Date Published
January 1999
8 pages
The National Institute of Justice (NIJ) established the National Commission on the Future of DNA Evidence in 1998 at the request of Attorney General Janet Reno to determine the future of DNA evidence and how the Department of Justice could encourage its most effective use.
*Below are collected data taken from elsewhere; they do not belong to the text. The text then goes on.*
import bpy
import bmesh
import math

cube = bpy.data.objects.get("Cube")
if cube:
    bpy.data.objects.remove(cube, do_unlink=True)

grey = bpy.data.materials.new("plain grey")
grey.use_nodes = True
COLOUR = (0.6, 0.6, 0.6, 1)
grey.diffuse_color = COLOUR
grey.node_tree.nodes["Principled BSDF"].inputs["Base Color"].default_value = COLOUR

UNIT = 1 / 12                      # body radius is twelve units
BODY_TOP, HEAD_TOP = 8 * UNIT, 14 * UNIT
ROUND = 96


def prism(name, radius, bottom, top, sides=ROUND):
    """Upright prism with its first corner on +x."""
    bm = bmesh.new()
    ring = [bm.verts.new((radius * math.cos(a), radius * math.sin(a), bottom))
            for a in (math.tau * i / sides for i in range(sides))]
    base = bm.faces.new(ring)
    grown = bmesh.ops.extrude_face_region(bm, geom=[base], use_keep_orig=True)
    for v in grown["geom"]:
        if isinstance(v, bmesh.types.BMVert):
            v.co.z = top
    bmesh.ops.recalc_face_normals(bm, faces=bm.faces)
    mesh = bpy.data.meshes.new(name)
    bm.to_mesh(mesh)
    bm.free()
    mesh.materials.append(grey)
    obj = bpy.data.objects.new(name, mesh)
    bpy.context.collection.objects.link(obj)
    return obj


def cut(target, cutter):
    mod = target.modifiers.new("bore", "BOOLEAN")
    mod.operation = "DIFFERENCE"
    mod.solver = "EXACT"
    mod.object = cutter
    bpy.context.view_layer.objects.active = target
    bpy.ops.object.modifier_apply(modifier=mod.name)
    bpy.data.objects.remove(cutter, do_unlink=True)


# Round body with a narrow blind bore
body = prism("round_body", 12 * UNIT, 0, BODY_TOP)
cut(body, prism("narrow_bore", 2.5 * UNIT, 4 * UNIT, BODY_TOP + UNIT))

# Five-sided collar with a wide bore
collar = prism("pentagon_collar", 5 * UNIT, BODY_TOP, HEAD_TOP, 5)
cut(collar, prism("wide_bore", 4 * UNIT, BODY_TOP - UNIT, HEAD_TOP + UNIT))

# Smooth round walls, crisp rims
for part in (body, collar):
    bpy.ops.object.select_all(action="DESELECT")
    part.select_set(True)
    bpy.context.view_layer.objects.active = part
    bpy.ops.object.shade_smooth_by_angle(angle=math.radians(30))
The Commission is examining postconviction issues such as the use of DNA to exonerate wrongfully convicted defendants, crime scene investigation and evidence collection, laboratory funding, legal concerns, and research and development. The Commission's mandate is to submit recommendations to the Attorney General to help ensure more effective use of DNA in addressing crime and to promote its use throughout the criminal justice system. Working groups may develop guidelines for the use of DNA and may submit their products to the full Commission for approval, amendment, or further discussion. The Commission hopes that the examination of the multiple issues raised by the use of forensic CNA evidence will promote better application of DNA technology, expedite its use in crime control efforts, and build public trust in the criminal justice system that uses this technology by ensuring that the guilty are convicted, the innocent are exonerated, and crime is prevented. Photographs

Date Published: January 1, 1999